▸ **TASK DIRECTIONS**
Which lines of the data below contain "name"? Please show them all.
*** WORKING DATA
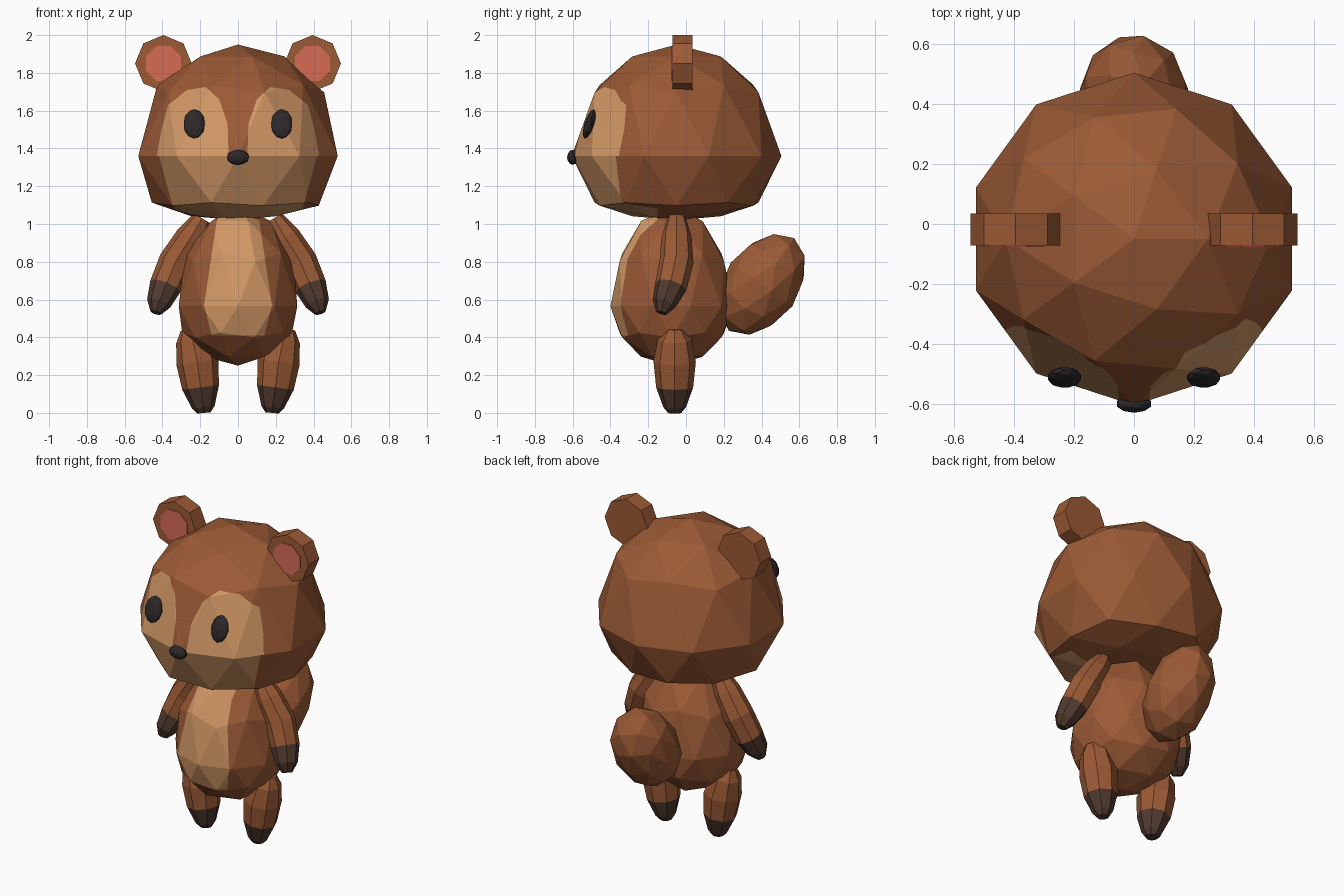
import bpy, bmesh, math
from mathutils import Vector, Matrix

if "Cube" in bpy.data.objects:
    bpy.data.objects.remove(bpy.data.objects["Cube"])


def material(name, r, g, b):
    m = bpy.data.materials.new(name)
    m.diffuse_color = (r, g, b, 1)
    m.use_nodes = True
    m.node_tree.nodes["Principled BSDF"].inputs["Base Color"].default_value = m.diffuse_color
    return m


BROWN = material("brown_fur", 0.33, 0.103, 0.036)
TAN = material("tan_fur", 0.65, 0.315, 0.13)
PAW = material("dark_paw", 0.082, 0.042, 0.028)
PINK = material("inner_ear_pink", 0.68, 0.145, 0.09)
BLACK = material("black", 0.026, 0.021, 0.022)


def finish(bm, name, mats):
    bmesh.ops.recalc_face_normals(bm, faces=bm.faces)
    me = bpy.data.meshes.new(name)
    bm.to_mesh(me)
    bm.free()
    for m in mats:
        me.materials.append(m)
    ob = bpy.data.objects.new(name, me)
    bpy.context.collection.objects.link(ob)
    return ob


def ball(subdivisions=2):
    bm = bmesh.new()
    bmesh.ops.create_icosphere(bm, subdivisions=subdivisions, radius=1)
    return bm


def ellipsoid(name, loc, size, tilt, mat):
    bm = ball()
    bm.transform(Matrix.Translation(loc) @ Matrix.Rotation(math.radians(tilt), 4, 'X')
                 @ Matrix.Diagonal((*size, 1)))
    return finish(bm, name, [mat])


def paint_front(bm, polygons, y_max):
    """Cut convex x-z outlines into the front faces and give the inside slot 1."""
    def cut(co, no):
        faces = [f for f in bm.faces if f.calc_center_median().y < 0.1]
        geom = set(faces)
        for f in faces:
            geom.update(f.edges)
            geom.update(f.verts)
        bmesh.ops.bisect_plane(bm, geom=list(geom), dist=1e-5, plane_co=co, plane_no=no)

    sides = []
    for poly in polygons:
        mid = sum((Vector((x, 0, z)) for x, z in poly), Vector()) / len(poly)
        planes = []
        for (x0, z0), (x1, z1) in zip(poly, poly[1:] + poly[:1]):
            co, no = Vector((x0, 0, z0)), Vector((z1 - z0, 0, x0 - x1)).normalized()
            if (mid - co).dot(no) > 0:
                no = -no
            planes.append((co, no))
            cut(co, no)
        sides.append(planes)
    cut(Vector((0, y_max, 0)), Vector((0, 1, 0)))
    for f in bm.faces:
        c = f.calc_center_median()
        inside = any(all((c - co).dot(no) < 0 for co, no in pl) for pl in sides)
        f.material_index = int(inside and c.y < y_max)
    # merge leftover flat cuts outside the colour borders
    bmesh.ops.dissolve_limit(bm, angle_limit=0.005, verts=bm.verts[:], edges=bm.edges[:],
                             delimit={'MATERIAL'})


def limb(name, rings, dark, sides=8):
    """Tube through (x, y, z, radius) rings; faces from ring index 'dark' on are paw."""
    bm = bmesh.new()
    pts = [Vector(r[:3]) for r in rings]
    loops = []
    for i, p in enumerate(pts):
        d = (pts[min(i + 1, len(pts) - 1)] - pts[max(i - 1, 0)]).normalized()
        u = Vector((0, 1, 0))
        u = (u - d * u.dot(d)).normalized()
        v = d.cross(u)
        ring = []
        for k in range(sides):
            a = math.tau * k / sides
            ring.append(bm.verts.new(p + (u * math.cos(a) + v * math.sin(a)) * rings[i][3]))
        loops.append(ring)
    for i, (a, b) in enumerate(zip(loops, loops[1:])):
        for k in range(sides):
            n = (k + 1) % sides
            f = bm.faces.new((a[k], a[n], b[n], b[k]))
            f.material_index = int(i >= dark)
    bm.faces.new(loops[0])
    bm.faces.new(loops[-1]).material_index = 1
    return finish(bm, name, [BROWN, PAW])


def mirrored(poly):
    return [(-x, z) for x, z in poly]


# Head: faceted ball with a shallow jaw, tan eye patches and muzzle
bm = ball()
for v in bm.verts:
    x, y, z = v.co
    taper = 0.555 * (1 - 0.18 * abs(z))
    h = 0.59 * z ** 0.7 if z > 1e-4 else (-0.34 * (-z) ** 0.4 if z < -1e-4 else 0)
    v.co = (x * taper, y * taper - 0.05, 1.36 + h)
patch = [(0.05, 1.36), (0.055, 1.53), (0.1, 1.66), (0.17, 1.725), (0.27, 1.71),
         (0.37, 1.63), (0.405, 1.5), (0.43, 1.36)]
muzzle = [(-0.43, 1.36), (0.43, 1.36), (0.35, 1.11), (0.32, 1.0), (-0.32, 1.0), (-0.35, 1.11)]
paint_front(bm, [patch, mirrored(patch), muzzle], -0.15)
finish(bm, "head", [BROWN, TAN])

# Body: pear-like ball with a tan belly
bm = ball()
for v in bm.verts:
    x, y, z = v.co
    v.co = (x * 0.33, y * 0.325 - 0.075, 0.565 + z * (0.53 if z > 0 else 0.315))
belly = [(-0.14, 0.41), (0.14, 0.41), (0.18, 0.57), (0.165, 0.75), (0.115, 1.0),
         (0.1, 1.1), (-0.1, 1.1), (-0.115, 1.0), (-0.165, 0.75), (-0.18, 0.57)]
paint_front(bm, [belly], -0.15)
finish(bm, "body", [BROWN, TAN])

# Nose and tail
ellipsoid("nose", (0, -0.6, 1.353), (0.06, 0.03, 0.04), 0, BLACK)
ellipsoid("tail", (0, 0.4, 0.68), (0.19, 0.2, 0.3), -35, BROWN)

for s, side in ((-1, "left"), (1, "right")):
    # Eyes
    ellipsoid(side + "_eye", (s * 0.232, -0.512, 1.53), (0.058, 0.026, 0.082), -18, BLACK)

    # Ears: octagonal discs with a pink plate on the front
    for name, radius, depth, y, turn, mat in (("ear", 0.15, 0.107, -0.019, 0, BROWN),
                                              ("inner_ear", 0.1, 0.006, -0.074, 22.5, PINK)):
        bm = bmesh.new()
        bmesh.ops.create_cone(bm, cap_ends=True, segments=8, radius1=radius,
                              radius2=radius, depth=depth)
        bm.transform(Matrix.Translation((s * 0.395, y, 1.85)) @ Matrix.Rotation(math.pi / 2, 4, 'X')
                     @ Matrix.Rotation(math.radians(turn), 4, 'Z'))
        finish(bm, side + "_" + name, [mat])

    # Arms with dark hands
    limb(side + "_arm", [(s * x, y, z, r) for x, y, z, r in (
        (0.19, -0.05, 1.03, 0.05), (0.25, -0.05, 0.93, 0.08), (0.33, -0.05, 0.8, 0.09),
        (0.385, -0.08, 0.67, 0.085), (0.42, -0.115, 0.58, 0.065), (0.435, -0.13, 0.53, 0.03))], 3)

    # Legs with dark feet
    limb(side + "_leg", [(s * x, -0.06, z, r) for x, z, r in (
        (0.26, 0.45, 0.045), (0.24, 0.39, 0.09), (0.215, 0.27, 0.112),
        (0.198, 0.135, 0.098), (0.183, 0.03, 0.06), (0.18, 0.0, 0.035))], 3)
******
▸ **RESPONSE TO THIS TASK**
def material(name, r, g, b):
    m = bpy.data.materials.new(name)
def finish(bm, name, mats):
    me = bpy.data.meshes.new(name)
    ob = bpy.data.objects.new(name, me)
def ellipsoid(name, loc, size, tilt, mat):
    return finish(bm, name, [mat])
def limb(name, rings, dark, sides=8):
    return finish(bm, name, [BROWN, PAW])
    for name, radius, depth, y, turn, mat in (("ear", 0.15, 0.107, -0.019, 0, BROWN),
        finish(bm, side + "_" + name, [mat])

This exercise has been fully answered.